The past few years have been a slow trek forward.
A quiet journey towards a dream.
But it begins quite a while ago. So I’ll rewind to our lives eight years ago.
Our oldest was turning two, our middle child a chubby little three month old.
Joshua headed off to State Park Ranger Academy.
He returned to us a half a year later.
With an idea wedged in his mind. It was a thought that stuck there relentlessly. (Or at least that’s the way I felt about it. My blog, my story. )
He returned to us not just content and fulfilled being a newly appointed Ranger. Nope. One dream fulfilled, a new one invaded his thoughts. His mind was set upon becoming the State Park Ranger Pilot, a position happily filled at the moment, and far away from our reality.
I wasn’t thrilled. At all.
The thought of him flying in a tiny plane above the desert freaked me out. And as I held our children, the last thing I wanted was for this dream to take off. It went against everything I was instinctually feeling as a new mother.
But the dream held on. And despite my avoiding giving it any breathing room at all…it would not die!
The details were always the same. There was/is only ONE State Park Ranger Pilot…and it’s at Anza Borrego Desert State Park, the largest State Park in California. A desert park. In Southern California.
Ugh. And truth be told, the first moment I left SoCal in our travels twenty years ago, I knew I never wanted to settle down here again, if I had my choice.
And so I held my ground.
It worked nicely for a few short years.
I acted like we were all content, because we were in most facets of life…and he constantly felt unsettled.
A few years into his Rangering we moved from the San Bernardino Mountains up to the Lost Coast. As we moved further up north my soul sighed with happiness. I loved it up there.
But we’d walk down our driveway, sometimes two hours at a time, our long “where-are-we-going” conversations filling the mornings with excitement. And every time the plane would budge in. It seemed to haunt his subconscious.
As we continued to live, settling into our little homestead, the dream was unshakable.
It was like fighting the Fates.
Now, I’d never given much thought to the concept of Fate. It felt like an ancient but ludicrous concept to me. I think when I was younger I always felt pretty free to choose my path.

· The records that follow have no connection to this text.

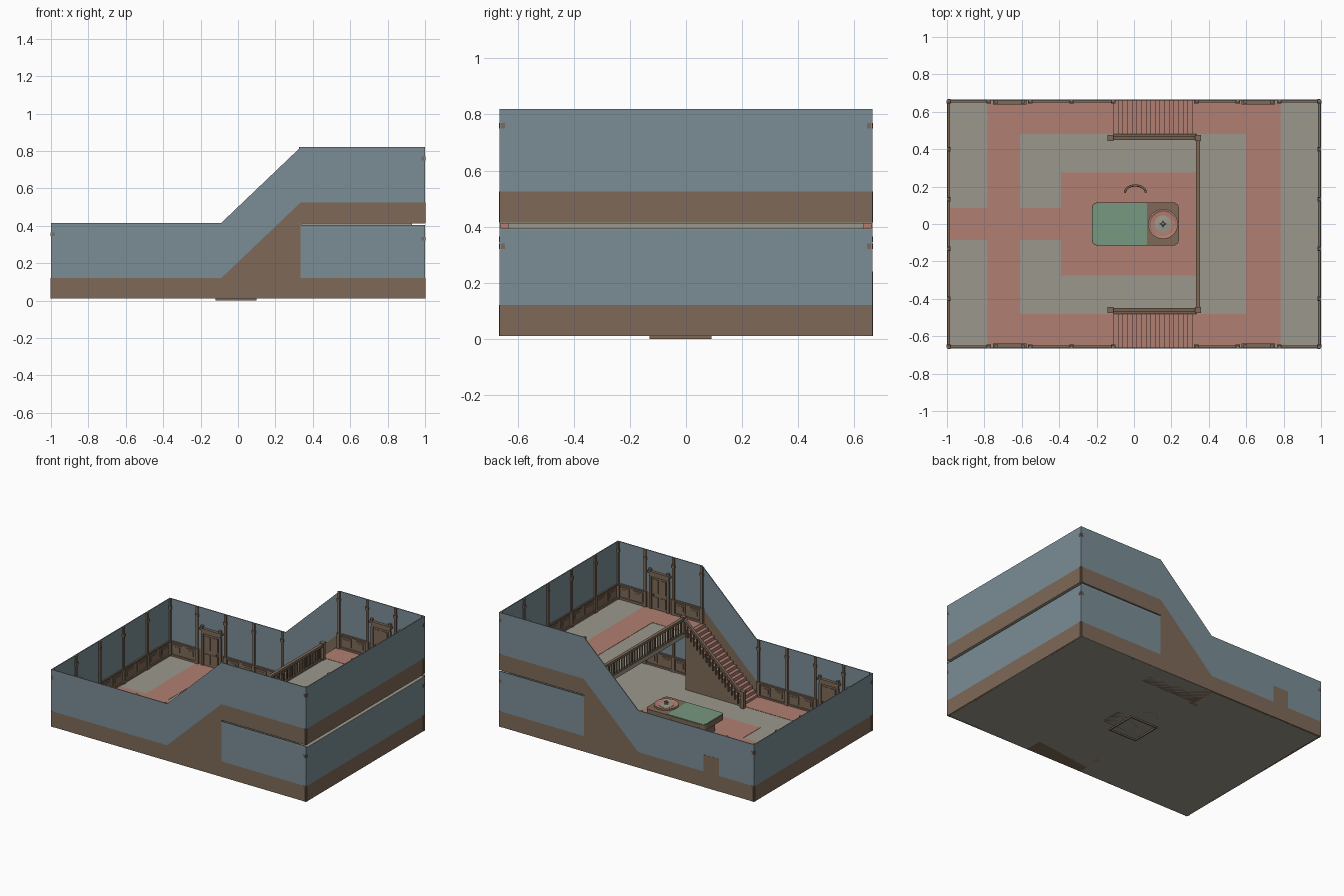
import bpy
import bmesh
from math import sin, cos, pi
from mathutils import Matrix, Vector

old = bpy.data.objects.get("Cube")
if old:
    bpy.data.objects.remove(old, do_unlink=True)


def material(name, rgb):
    linear = [((c / 255 + 0.055) / 1.055) ** 2.4 for c in rgb] + [1]
    mat = bpy.data.materials.new(name)
    mat.use_nodes = True
    mat.diffuse_color = linear
    shader = next(n for n in mat.node_tree.nodes if n.type == 'BSDF_PRINCIPLED')
    shader.inputs["Base Color"].default_value = linear
    return mat


BLUE = material("blue wallpaper", (122, 141, 149))
BROWN = material("brown wood", (126, 106, 88))
STONE = material("beige stone", (155, 152, 140))
ROSE = material("rose carpet", (176, 126, 113))
GREEN = material("green felt", (119, 152, 129))

# Main dimensions
W, D = 1.0, 0.665           # half width, half depth
BASE, DADO, LOW = 0.01, 0.12, 0.415
CEIL, UP, UPDADO, TOP = 0.39, 0.415, 0.525, 0.82
SX, EX = -0.09, 0.335       # foot and head of the stairs
SY = 0.48                   # inner side of the stairs
T = 0.006                   # wall thickness


def finish(name, mat, bm):
    bmesh.ops.recalc_face_normals(bm, faces=bm.faces)
    mesh = bpy.data.meshes.new(name)
    bm.to_mesh(mesh)
    bm.free()
    mesh.materials.append(mat)
    obj = bpy.data.objects.new(name, mesh)
    bpy.context.scene.collection.objects.link(obj)
    return obj


def boxes(name, mat, items):
    """One object out of boxes given as x, y and z ranges."""
    bm = bmesh.new()
    for x0, x1, y0, y1, z0, z1 in items:
        centre = Vector((x0 + x1, y0 + y1, z0 + z1)) / 2
        size = (abs(x1 - x0), abs(y1 - y0), abs(z1 - z0), 1)
        bmesh.ops.create_cube(bm, size=1, matrix=Matrix.Translation(centre) @ Matrix.Diagonal(size))
    return finish(name, mat, bm)


def prism(name, mat, outline, y0, y1):
    """Outline in x and z, extruded along y."""
    bm = bmesh.new()
    face = bm.faces.new([bm.verts.new((x, y0, z)) for x, z in outline])
    moved = bmesh.ops.extrude_face_region(bm, geom=[face])["geom"]
    verts = [v for v in moved if isinstance(v, bmesh.types.BMVert)]
    bmesh.ops.translate(bm, verts=verts, vec=(0, y1 - y0, 0))
    return finish(name, mat, bm)


def lathe(name, mat, profile, x, y, steps=32):
    """Profile of radius and height, spun around a vertical axis."""
    bm = bmesh.new()
    verts = [bm.verts.new((x + r, y, z)) for r, z in profile]
    edges = [bm.edges.new(pair) for pair in zip(verts, verts[1:])]
    bmesh.ops.spin(bm, geom=verts + edges, cent=(x, y, 0), axis=(0, 0, 1), angle=2 * pi, steps=steps)
    bmesh.ops.remove_doubles(bm, verts=bm.verts, dist=0.0001)
    return finish(name, mat, bm)


def rounded_slab(name, mat, x0, x1, y, z0, z1, radius, only_left=False):
    obj = boxes(name, mat, [(x0, x1, -y, y, z0, z1)])
    bm = bmesh.new()
    bm.from_mesh(obj.data)
    middle = (x0 + x1) / 2
    edges = [e for e in bm.edges if abs(e.verts[0].co.z - e.verts[1].co.z) > 0.0001
             and not (only_left and e.verts[0].co.x > middle)]
    bmesh.ops.bevel(bm, geom=edges, offset=radius, segments=6, profile=0.5, affect='EDGES')
    bm.to_mesh(obj.data)
    bm.free()


def carpet(name, z, rects):
    boxes(name, ROSE, [(x0, x1, y0, y1, z, z + 0.002) for x0, x1, y0, y1 in rects])


# Floors, mezzanine slab and carpets
boxes("ground_floor", STONE, [(-W, W, -D, D, BASE, BASE + 0.003)])
boxes("mezzanine_floor", STONE, [(EX, W, -D, D, UP - 0.003, UP)])
boxes("mezzanine_ceiling", STONE, [(EX, W, -D, D, CEIL, CEIL + 0.003)])
boxes("mezzanine_core", STONE, [(EX, W - 0.07, 0.03 - D, D - 0.03, CEIL, UP - 0.001)])
IN, OUT, EDGE = 0.61, 0.783, D - 0.012
ring_sides = [(-OUT, EX, SY, EDGE), (-OUT, EX, -EDGE, -SY)]
carpet("ground_carpet", BASE + 0.003, ring_sides + [
    (-OUT, -IN, -SY, SY), (-W, -OUT, -0.085, 0.085), (-IN, -0.39, -0.085, 0.085),
    (-0.39, 0.39, -0.275, 0.275)])
carpet("mezzanine_carpet", UP, [(EX, OUT, SY, EDGE), (EX, OUT, -EDGE, -SY), (IN - 0.01, OUT, -SY, SY)])
f = 0.008
boxes("underfloor_frame", BROWN, [
    (-0.12, 0.1, -0.13, f - 0.13, 0, BASE), (-0.12, 0.1, 0.09 - f, 0.09, 0, BASE),
    (-0.12, f - 0.12, -0.13, 0.09, 0, BASE), (0.1 - f, 0.1, -0.13, 0.09, 0, BASE)])

# Long walls with the stepped outline
for s, side in ((-1, "front"), (1, "back")):
    y0, y1 = s * D, s * (D - T)
    prism(side + "_wainscot", BROWN, [(-W, BASE), (EX, BASE), (EX, UP), (W, UP), (W, UPDADO),
          (EX, UPDADO), (SX, DADO), (-W, DADO)], y0, y1)
    prism(side + "_upper_wallpaper", BLUE, [(-W, DADO), (SX, DADO), (EX, UPDADO), (W, UPDADO),
          (W, TOP), (EX, TOP), (SX, LOW), (-W, LOW)], y0, y1)
    prism(side + "_lower_wallpaper", BLUE, [(EX, DADO), (W, DADO), (W, 0.404), (EX, 0.404)], y0, y1)
    prism(side + "_lower_wainscot", BROWN, [(EX, BASE), (W, BASE), (W, DADO), (EX, DADO)], y0, y1)

# End walls
boxes("end_wainscots", BROWN, [(x0, x1, -D, D, z0, z1) for x0, x1, z0, z1 in (
    (-W, T - W, BASE, DADO), (W - T, W, BASE, DADO), (W - T, W, UP, UPDADO))])
boxes("end_wallpapers", BLUE, [(x0, x1, -D, D, z0, z1) for x0, x1, z0, z1 in (
    (-W, T - W, DADO, LOW), (W - T, W, DADO, CEIL), (W - T, W, UPDADO, TOP))])

# Pilasters, dado rails, skirtings and raised panels
trim = []


def wall_trim(place, posts, z0, z1, gaps=()):
    """place(a, b, depth, z0, z1) maps a strip along a wall to a box."""
    rail = z0 + DADO - BASE
    for p in posts:
        trim.append(place(p - 0.008, p + 0.008, 0.010, z0, z1))
        trim.append(place(p - 0.012, p + 0.012, 0.014, z0, rail))
        trim.append(place(p - 0.012, p + 0.012, 0.014, z1 - 0.07, z1 - 0.05))
    for a, b in zip(posts, posts[1:]):
        if any(a < g < b for g in gaps):
            continue
        trim.append(place(a, b, 0.009, rail - 0.01, rail))
        trim.append(place(a, b, 0.009, z0, z0 + 0.015))
        half = (b - a) / 2
        for k in range(2):
            left = a + k * half
            trim.append(place(left + 0.02, left + half - 0.015, 0.005, z0 + 0.028, rail - 0.022))
            trim.append(place(left + 0.035, left + half - 0.03, 0.008, z0 + 0.04, rail - 0.034))


bay = 2 / 9
DOORS = (-0.665, 0.665)
low_posts = [-0.99] + [i * bay - W for i in range(1, 5)]
high_posts = [i * bay - W for i in range(6, 9)] + [0.99]
for s in (-1, 1):
    def along(a, b, d, z0, z1, s=s):
        return (a, b, s * (D - T), s * (D - T - d), z0, z1)
    wall_trim(along, low_posts, BASE, LOW, DOORS)
    wall_trim(along, high_posts, UP, TOP, DOORS)
    wall_trim(along, high_posts, BASE, CEIL)

    def across(a, b, d, z0, z1, s=s):
        return (s * (W - T), s * (W - T - d), a, b, z0, z1)
    end_posts = [0.01 - D] + [-0.4, -0.133, 0.133, 0.4] + [D - 0.01]
    wall_trim(across, end_posts, BASE, LOW if s < 0 else CEIL)
    if s > 0:
        wall_trim(across, end_posts, UP, TOP)
boxes("wall_trim", BROWN, trim)

# Doors with frame, cornice, panels and knob
for x, z, level in ((DOORS[0], BASE, "ground"), (DOORS[1], UP, "mezzanine")):
    for s, side in ((-1, "front"), (1, "back")):
        def part(x0, x1, d, z0, z1):
            return (x + x0, x + x1, s * (D - T), s * (D - T - d), z + z0, z + z1)
        pieces = [part(-0.06, 0.06, 0.005, 0, 0.23), part(-0.09, 0.09, 0.02, 0.255, 0.268),
                  part(-0.075, 0.075, 0.013, 0.23, 0.255), part(0.04, 0.048, 0.018, 0.1, 0.108)]
        for m in (-1, 1):
            pieces.append(part(m * 0.06, m * 0.078, 0.013, 0, 0.23))
            pieces.append(part(m * 0.062, m * 0.08, 0.016, 0.268, 0.285))
            pieces += [part(m * 0.008, m * 0.05, 0.009, a, b) for a, b in ((0.02, 0.09), (0.12, 0.215))]
        boxes(f"{level}_{side}_door", BROWN, pieces)
boxes("back_door_outer_face", BROWN, [(DOORS[0] - 0.06, DOORS[0] + 0.06, D - T, D + 0.001, BASE, 0.24)])

# Stairs with solid sides, carpeted steps and railings
STEPS = 18
run, rise = (EX - SX + 0.02) / STEPS, (UP - BASE) / STEPS
foot = SX - 0.02
NEWEL = 0.013


def newel(x, y, z):
    return [(x - NEWEL, x + NEWEL, y - NEWEL, y + NEWEL, z, z + 0.115),
            (x - 0.016, x + 0.016, y - 0.016, y + 0.016, z + 0.115, z + 0.123)]


for s, side in ((-1, "front"), (1, "back")):
    prism(side + "_stair_body", BROWN, [(foot, BASE), (EX, BASE), (EX, UP - 0.004)],
          s * (SY - 0.005), s * (D - T))
    boxes(side + "_stair_steps", ROSE, [
        (foot + i * run, foot + (i + 1) * run + 0.004, s * SY, s * (D - T),
         BASE + i * rise, BASE + (i + 1) * rise) for i in range(STEPS)])
    y = s * 0.46
    lift = 0.095
    prism(side + "_stair_handrail", BROWN, [(foot, BASE + lift), (EX, UP + lift),
          (EX, UP + lift + 0.018), (foot, BASE + lift + 0.018)], y - 0.011, y + 0.011)
    prism(side + "_stair_stringer", BROWN, [(foot, BASE), (foot + 0.03, BASE), (EX, UP - 0.03),
          (EX, UP + 0.015), (foot, BASE + 0.015)], y - 0.011, s * SY)
    spindles = []
    for i in range(1, STEPS):
        x, z = foot + i * run, BASE + i * rise
        spindles.append((x - 0.004, x + 0.004, y - 0.004, y + 0.004, z, z + lift + 0.004))
    boxes(side + "_stair_spindles", BROWN, spindles)
    boxes(side + "_newels", BROWN, newel(foot - 0.015, y, BASE) + newel(EX + 0.008, y, UP))

# Mezzanine railing
rx, reach = EX + 0.008, 0.46
boxes("mezzanine_handrail", BROWN, [(rx - 0.011, rx + 0.011, -reach, reach, UP + 0.095, UP + 0.113),
                                    (rx - 0.008, rx + 0.008, -reach, reach, UP, UP + 0.01)])
count = 32
boxes("mezzanine_spindles", BROWN, [
    (rx - 0.004, rx + 0.004, y - 0.004, y + 0.004, UP, UP + 0.1)
    for y in (reach * (2 * i / count - 1) for i in range(1, count))])

# Gaming table
rounded_slab("table_top", BROWN, -0.225, 0.24, 0.115, 0.095, 0.132, 0.03)
rounded_slab("table_body", BROWN, -0.18, 0.2, 0.08, BASE, 0.1, 0.02)
rounded_slab("table_felt", GREEN, -0.221, 0.07, 0.111, 0.132, 0.135, 0.028, only_left=True)

# Spinning wheel
wx = 0.155
lathe("wheel_rim", ROSE, [(0.08, 0.13), (0.08, 0.142), (0.074, 0.142), (0.066, 0.137), (0.044, 0.136)], wx, 0)
lathe("wheel_bowl", STONE, [(0.046, 0.134), (0.046, 0.138), (0.015, 0.141), (0, 0.141)], wx, 0)
lathe("wheel_spindle", STONE, [(0.012, 0.14), (0.005, 0.147), (0.005, 0.158), (0.009, 0.163), (0, 0.17)], wx, 0, 12)
boxes("wheel_handles", STONE, [(wx - 0.018, wx + 0.018, -0.002, 0.002, 0.153, 0.157),
                               (wx - 0.002, wx + 0.002, -0.018, 0.018, 0.153, 0.157)])

# Curved chair back on slim posts
curve = bpy.data.curves.new("chair_back", 'CURVE')
curve.dimensions = '3D'
curve.bevel_depth = 0.006
curve.bevel_resolution = 2
arc = [(0.007 + 0.055 * cos(pi * i / 12), 0.17 + 0.036 * sin(pi * i / 12)) for i in range(13)]
spline = curve.splines.new('POLY')
spline.points.add(len(arc) - 1)
for point, (x, y) in zip(spline.points, arc):
    point.co = (x, y, 0.11, 1)
curve.materials.append(BROWN)
bpy.context.scene.collection.objects.link(bpy.data.objects.new("chair_back", curve))
boxes("chair_posts", BROWN, [(x - 0.004, x + 0.004, y - 0.004, y + 0.004, BASE, 0.11) for x, y in arc[::2]])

But talking to my love about being the pilot was like talking to someone driven by forces unseen.
It wasn’t just his Grandfather’s being a pilot.
Or his Father’s being a pilot.

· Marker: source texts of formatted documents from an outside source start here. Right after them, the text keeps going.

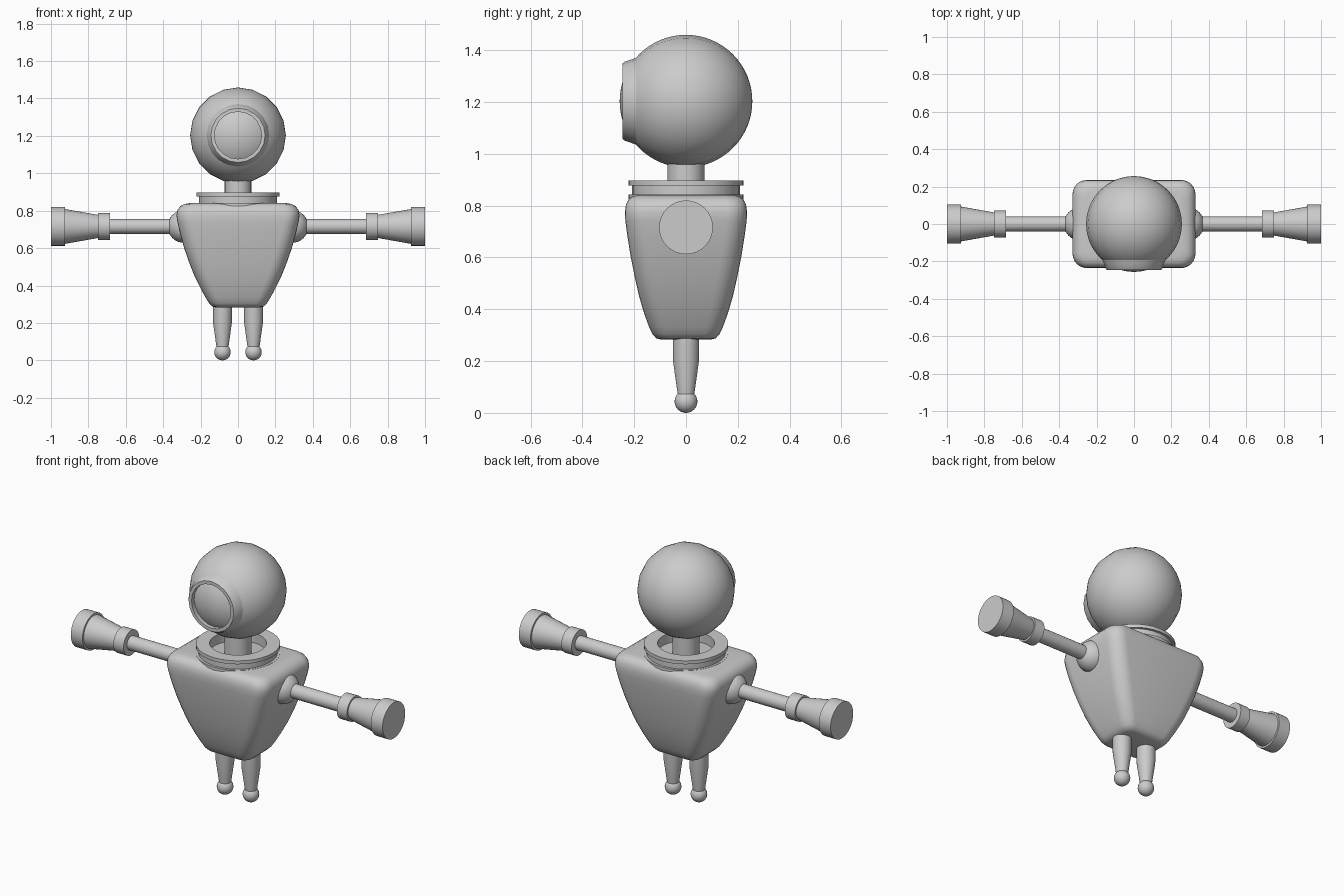
import bpy, bmesh
from math import sin, cos, pi, radians

if "Cube" in bpy.data.objects:
    bpy.data.objects.remove(bpy.data.objects["Cube"])


def finish(name, bm, loc=(0, 0, 0), rot=(0, 0, 0), angle=35):
    bmesh.ops.remove_doubles(bm, verts=bm.verts, dist=1e-5)
    bmesh.ops.recalc_face_normals(bm, faces=bm.faces)
    me = bpy.data.meshes.new(name)
    bm.to_mesh(me)
    bm.free()
    ob = bpy.data.objects.new(name, me)
    bpy.context.collection.objects.link(ob)
    ob.location, ob.rotation_euler = loc, rot
    bpy.ops.object.select_all(action='DESELECT')
    ob.select_set(True)
    bpy.context.view_layer.objects.active = ob
    bpy.ops.object.shade_smooth_by_angle(angle=radians(angle))
    return ob


def loft(bm, rings, caps=True, closed=False):
    loops = [[bm.verts.new(p) for p in ring] for ring in rings]
    pairs = list(zip(loops, loops[1:])) + ([(loops[-1], loops[0])] if closed else [])
    for a, b in pairs:
        n = len(a)
        for i in range(n):
            j = (i + 1) % n
            bm.faces.new((a[i], a[j], b[j], b[i]))
    if caps and not closed:
        bm.faces.new(loops[0][::-1])
        bm.faces.new(loops[-1])


def lathe(name, profile, loc=(0, 0, 0), rot=(0, 0, 0), seg=32, closed=False):
    bm = bmesh.new()
    loft(bm, [[(r * cos(2 * pi * i / seg), r * sin(2 * pi * i / seg), h)
               for i in range(seg)] for r, h in profile], closed=closed)
    return finish(name, bm, loc, rot)


def ball(name, loc, r, seg=24, rings=16, rot=(0, 0, 0)):
    bm = bmesh.new()
    bmesh.ops.create_uvsphere(bm, u_segments=seg, v_segments=rings, radius=r)
    return finish(name, bm, loc, rot)


def rounded_rect(hx, hy, r, z, n=6):
    pts = []
    for q, (sx, sy) in enumerate(((1, 1), (-1, 1), (-1, -1), (1, -1))):
        for k in range(n + 1):
            a = pi / 2 * (q + k / n)
            pts.append((sx * (hx - r) + r * cos(a), sy * (hy - r) + r * sin(a), z))
    return pts


FRONT = (pi / 2, 0, 0)

# Tapered soft torso: half width, half depth, corner radius, height
sections = [(0.115, 0.095, 0.04, 0.283), (0.137, 0.115, 0.05, 0.288),
            (0.154, 0.130, 0.058, 0.305), (0.172, 0.143, 0.065, 0.333),
            (0.200, 0.162, 0.07, 0.385), (0.232, 0.181, 0.075, 0.45),
            (0.260, 0.197, 0.078, 0.52), (0.288, 0.213, 0.08, 0.60),
            (0.310, 0.226, 0.08, 0.68), (0.324, 0.234, 0.08, 0.74),
            (0.329, 0.236, 0.078, 0.775), (0.324, 0.232, 0.075, 0.803),
            (0.309, 0.222, 0.07, 0.824), (0.287, 0.205, 0.06, 0.836),
            (0.255, 0.180, 0.05, 0.841)]
bm = bmesh.new()
loft(bm, [rounded_rect(*s) for s in sections])
finish("torso", bm, angle=50)

# Head, face ring and neck
ball("head", (0, 0, 1.203), 0.256, 20, 32, FRONT)
lathe("face_ring", [(0.172, 0.18), (0.165, 0.20), (0.152, 0.237), (0.145, 0.246),
                    (0.126, 0.246), (0.126, 0.20)], (0, 0, 1.203), FRONT, 20, True)
lathe("neck", [(0.071, 0.80), (0.071, 1.0)])

# Hollow flanged collar
lathe("collar", [(0.15, 0.815), (0.222, 0.815), (0.222, 0.842), (0.208, 0.842),
                 (0.208, 0.877), (0.222, 0.877), (0.222, 0.897), (0.15, 0.897)], closed=True)

for s, side in ((-1, "right"), (1, "left")):
    # Arm: shoulder ball, rod, cuff and flared hand
    out = (0, s * pi / 2, 0)
    ball(side + "_shoulder", (s * 0.288, 0, 0.716), 0.088)
    lathe(side + "_arm_rod", [(0.04, 0.3), (0.04, 0.70)], (0, 0, 0.716), out)
    lathe(side + "_hand", [(0.072, 0.684), (0.072, 0.749), (0.062, 0.749), (0.093, 0.925),
                           (0.104, 0.925), (0.104, 1.0)], (0, 0, 0.716), out)
    # Leg: tapered peg and ball foot
    lathe(side + "_leg", [(0.031, 0.06), (0.033, 0.078), (0.05, 0.20), (0.052, 0.36)],
          (s * 0.083, 0, 0))
    ball(side + "_foot", (s * 0.083, 0, 0.044), 0.044)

Or the uniform.
Or the plane.
Or the skies.
Or the park.
It was about a connection to something he seemed to feel was already set in motion, even with my objections.
So I caved. And in that moment we both felt it. It was a significant feeling of Alignment.
It wasn’t acceptance or giving in as much as simply getting on track with where momentum had already been trying to take us.
Now, I wish I could say that the past four years since we aligned with Fate were somehow simple. But they weren’t.
Leaving our home and friends up north was heartbreaking. I felt like we had to rip off a limb as we tore away.
And of course, moving twice in just a few months while Joshua’s hours kept him busier than ever was incredibly stressful.
Buying a house for the first time proved interesting and educational. Felt like we had to suspend all our beliefs about money and dive into a bottomless hole trusting that the numbers would and will work themselves out.
Finding out that our closest neighbors despise “noisy” children (um, talking in our yard is apparently too noisy) made us question our choices.
And of course homeschooling throughout all of this didn’t make anything simpler.
And then the return to a place I had internally vowed never to live again was…
A test in patience and keeping an open mind and heart.
But rewarding our openness, we’ve been met with everything we felt we were leaving behind–loving family, old and new friendships, and new respect for the beauty of the landscape and climate of the southern state.
And so here we are. We moved down here with a plan. Joshua would be a ground patrol ranger and do everything within his means to secure the Air Patrol One position. And after waiting a year for the vacant position to open, and then another three months for them to announce whether or not he’d gotten the position…It’s now official!
Congratulations Joshua! Air Patrol One Ranger Pilot! Congratulations on listening to, following, and reaching your dream potential! I am so proud of you and all that you have put into this. You’re ability to remain calm, logical, and patient as you forge on amazes me as much now as it did when I met you two decades ago. I love you!